In chapter 6, affirmative action, a contemporary policy intended to compensate for the damaging effects of past racial discrimination, is examined in the Chronicle of the DeVine Gift. The frequent complaint that "we can't find qualified blacks" may be proof that the affirmative-action policy is serving its real, though unacknowledged, goal: excluding all but a token number of minorities from opportunities that previously were available only to whites. Exploring this notion in the context of whites' desire to maintain what Professor Manning Marable calls "cultural hege- mony,"10 Geneva and the narrator discuss the relative ineffec tiveness of employment-discrimination law, and consider as well the civil rights community's acceptance of benign housing quotas.
DuBois's expectations for those blacks he designated the "Talented Tenth," the exceptional individuals who would save the race. It was the great black thinker's hope in 1903 that, by "developing the Best of this race ... "' Her concern about the common folks motivated that last trip to the South. 10 Geneva was concerned that both the volunteers and those they hoped to help would face harassment by state officials and private vigilantes. She was right. Neither her legal talents nor her promise as a black leader and legal scholar saved Geneva the evening she was driving to a voterregistration meeting in the Delta during what came to be known as the violent summer of 1964.
I longed for the conciliating presence of Geneva Crenshaw, the civil rights attorney who-except for a mysterious encounter some weeks before-I had not heard from for twenty years. My quick decision to rearrange my schedule so that I could accept the Convention's invitation was prompted by the likelihood of her presence; but now I was beginning to fear that the proceedings had degenerated beyond the point of saving by even her persuasive advocacy. It did not help that I understood our basic problem all too well.

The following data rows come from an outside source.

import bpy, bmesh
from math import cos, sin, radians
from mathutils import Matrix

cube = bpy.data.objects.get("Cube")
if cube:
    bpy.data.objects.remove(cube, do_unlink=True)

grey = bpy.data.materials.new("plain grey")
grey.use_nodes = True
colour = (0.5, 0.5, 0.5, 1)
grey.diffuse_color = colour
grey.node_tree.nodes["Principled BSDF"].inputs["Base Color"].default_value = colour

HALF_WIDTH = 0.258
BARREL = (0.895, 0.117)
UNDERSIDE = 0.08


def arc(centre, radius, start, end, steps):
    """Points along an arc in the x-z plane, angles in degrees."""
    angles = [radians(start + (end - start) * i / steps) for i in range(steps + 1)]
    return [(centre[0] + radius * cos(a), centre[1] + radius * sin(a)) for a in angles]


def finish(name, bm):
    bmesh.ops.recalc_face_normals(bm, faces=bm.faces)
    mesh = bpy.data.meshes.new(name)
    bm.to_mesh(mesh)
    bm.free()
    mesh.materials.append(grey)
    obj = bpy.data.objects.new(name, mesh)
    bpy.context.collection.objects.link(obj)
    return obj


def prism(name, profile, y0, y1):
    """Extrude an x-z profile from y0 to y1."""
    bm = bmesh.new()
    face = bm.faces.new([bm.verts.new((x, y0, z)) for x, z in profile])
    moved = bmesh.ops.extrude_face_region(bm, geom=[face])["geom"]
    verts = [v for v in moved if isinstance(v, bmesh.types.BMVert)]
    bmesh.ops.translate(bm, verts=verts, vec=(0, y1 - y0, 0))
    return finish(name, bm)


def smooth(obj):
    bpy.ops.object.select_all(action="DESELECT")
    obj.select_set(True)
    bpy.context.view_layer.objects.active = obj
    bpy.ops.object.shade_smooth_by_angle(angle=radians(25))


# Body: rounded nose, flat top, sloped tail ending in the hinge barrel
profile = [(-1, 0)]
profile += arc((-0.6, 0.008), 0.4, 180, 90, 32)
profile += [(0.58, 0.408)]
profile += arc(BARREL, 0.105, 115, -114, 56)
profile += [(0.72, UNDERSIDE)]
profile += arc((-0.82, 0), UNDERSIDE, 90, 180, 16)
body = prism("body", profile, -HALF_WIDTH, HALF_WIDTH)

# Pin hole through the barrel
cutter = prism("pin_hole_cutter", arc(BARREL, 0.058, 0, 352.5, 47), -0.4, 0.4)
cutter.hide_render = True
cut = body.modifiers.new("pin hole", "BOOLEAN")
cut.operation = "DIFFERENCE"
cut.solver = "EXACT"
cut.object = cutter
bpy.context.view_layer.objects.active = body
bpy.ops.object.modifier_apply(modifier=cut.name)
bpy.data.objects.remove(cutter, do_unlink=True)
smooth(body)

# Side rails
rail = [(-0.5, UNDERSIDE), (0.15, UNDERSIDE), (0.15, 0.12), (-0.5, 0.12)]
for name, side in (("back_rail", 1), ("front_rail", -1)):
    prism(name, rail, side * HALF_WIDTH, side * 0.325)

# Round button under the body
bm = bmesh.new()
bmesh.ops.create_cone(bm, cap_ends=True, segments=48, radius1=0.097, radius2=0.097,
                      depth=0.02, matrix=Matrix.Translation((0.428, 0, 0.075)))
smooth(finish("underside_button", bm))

And We Are Not Saved: The Elusive Quest For Racial Justice by Derek Bell